The COVID-19 pandemic has sorted out priorities in all of our lives. We haven’t arrived in this reorganization, but we’re closer perhaps than ever before. As a pastor, this prioritization has taken place regarding theology. Theology matters. But not every area of doctrine has priority. I believe three doctrines emerge as foundational.
1. The foundation of the inerrant word of God. As we have discovered on social media, everybody is an expert and people’s opinions come and go, but the word of our Lord can be trusted explicitly, precisely because there are no mistakes within. God’s word is pure (Proverbs 30:5) and the word of God endures forever (1 Peter 1:25). May we stand upon the inerrant word of God.
2. The foundation of the finished work of Christ. People debate the sovereignty of God in salvation, the role of the ordinances, and so on, but at the end of the day, we are left with this: Jesus’ sin-bearing death upon the cross and His life-giving resurrection out of the grave is enough for me forever. Or it is not. That is the choice we all face. May we stand upon the finished work of Christ.

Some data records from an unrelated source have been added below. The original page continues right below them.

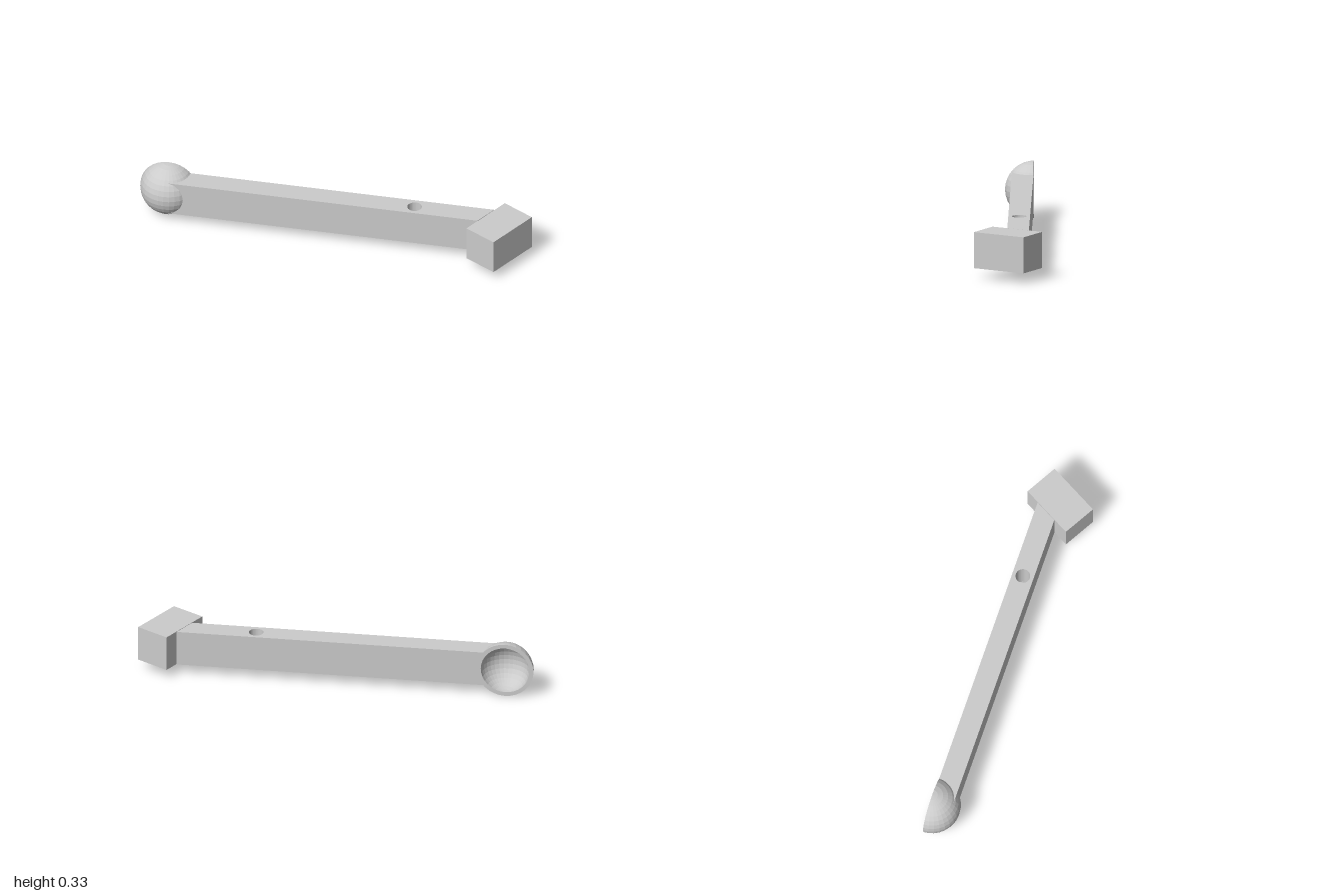
import * as THREE from 'three';

const TILT = Math.PI / 6;
const MID_Y = 0.165;
const BEAM_H = 0.21, BEAM_W = 0.125;
const R_OUT = 0.165, R_IN = 0.141, R_SEAT = 0.153;

const grey = (side = THREE.FrontSide) =>
  new THREE.MeshStandardMaterial({ color: 0xcccccc, flatShading: true, side });

function part(name, geometry, material = grey()) {
  const mesh = new THREE.Mesh(geometry, material);
  mesh.name = name;
  return mesh;
}

// Distance along the beam at which it meets the bowl wall
const seat = (y, z) => Math.sqrt(Math.max(0, R_SEAT ** 2 - y * y - z * z));

// Beam in plan: x runs along it from the bowl centre, y across it
function beamGeometry() {
  const shape = new THREE.Shape();
  shape.moveTo(seat(0, 0), 0);
  shape.lineTo(1.902, 0);
  shape.lineTo(1.83, BEAM_W);
  for (let i = 10; i > 0; i--) {
    const z = BEAM_W * i / 10;
    shape.lineTo(seat(0, z), z);
  }
  shape.closePath();
  const hole = new THREE.Path();
  hole.absarc(1.45, BEAM_W / 2, 0.042, 0, Math.PI * 2, true);
  shape.holes.push(hole);

  const geo = new THREE.ExtrudeGeometry(shape, {
    depth: BEAM_H, steps: 10, bevelEnabled: false, curveSegments: 16,
  });
  geo.rotateX(Math.PI / 2).translate(0, BEAM_H / 2, 0);

  // Hollow the bowl end so it follows the round wall
  const p = geo.attributes.position;
  for (let i = 0; i < p.count; i++) {
    if (p.getX(i) < 0.3) p.setX(i, seat(p.getY(i), p.getZ(i)));
  }
  geo.computeVertexNormals();
  return geo;
}

export function createModel() {
  const model = new THREE.Group();
  model.name = 'throwingArm';

  // Tilted arm, with its origin at the bowl centre
  const arm = new THREE.Group();
  arm.name = 'arm';
  arm.position.set(-0.857, MID_Y, 0.437);
  arm.rotation.y = TILT;
  arm.add(part('beam', beamGeometry()));

  // Half-round bowl: outer shell, hollow and flat rim
  const half = (r) => new THREE.SphereGeometry(r, 16, 16, 0, Math.PI);
  const bowl = new THREE.Group();
  bowl.name = 'bowl';
  bowl.add(part('bowlOutside', half(R_OUT)));
  bowl.add(part('bowlInside', half(R_IN), grey(THREE.BackSide)));
  bowl.add(part('bowlRim', new THREE.RingGeometry(R_IN, R_OUT, 32).rotateY(Math.PI)));
  arm.add(bowl);
  model.add(arm);

  // Square-set block at the other end
  const block = part('endBlock', new THREE.BoxGeometry(0.207, BEAM_H, 0.331));
  block.position.set(0.8965, MID_Y, -0.438);
  model.add(block);

  return model;
}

3. The foundation of the primacy of the local church. I am convinced that the primary way God is accomplishing His will in this world is through the local church. I am also convinced that online supplications, songs, and sermons are not the local church. Do not get me wrong, I am thankful for the opportunity to gather in this way and to connect via technology, but it is an exception. It is an exception that proves that the rule – the power and primacy of the face-to-face gathering of the local body of believers – is in place. The corporate gathering with it’s gospel preaching, biblical fellowship, heartfelt prayers, and family meal, the Lord’s table, are not optional for the Christian life, but essential. May the Lord give us conviction as we long to meet again. May the Lord give us wisdom as we look to meet again. May we stand upon the potency of the gathering of the local church.
“Christian labours, disconnected from the church, are like sowing and reaping without having any barn in which to store the fruits of the harvest; they are useful but incomplete.” –Charles Spurgeon
Yes, all areas of doctrine and theology are important. But not all are equally important. May we stand on the foundation of the inerrant word of God, the finished work of Christ, and the primacy of the local church.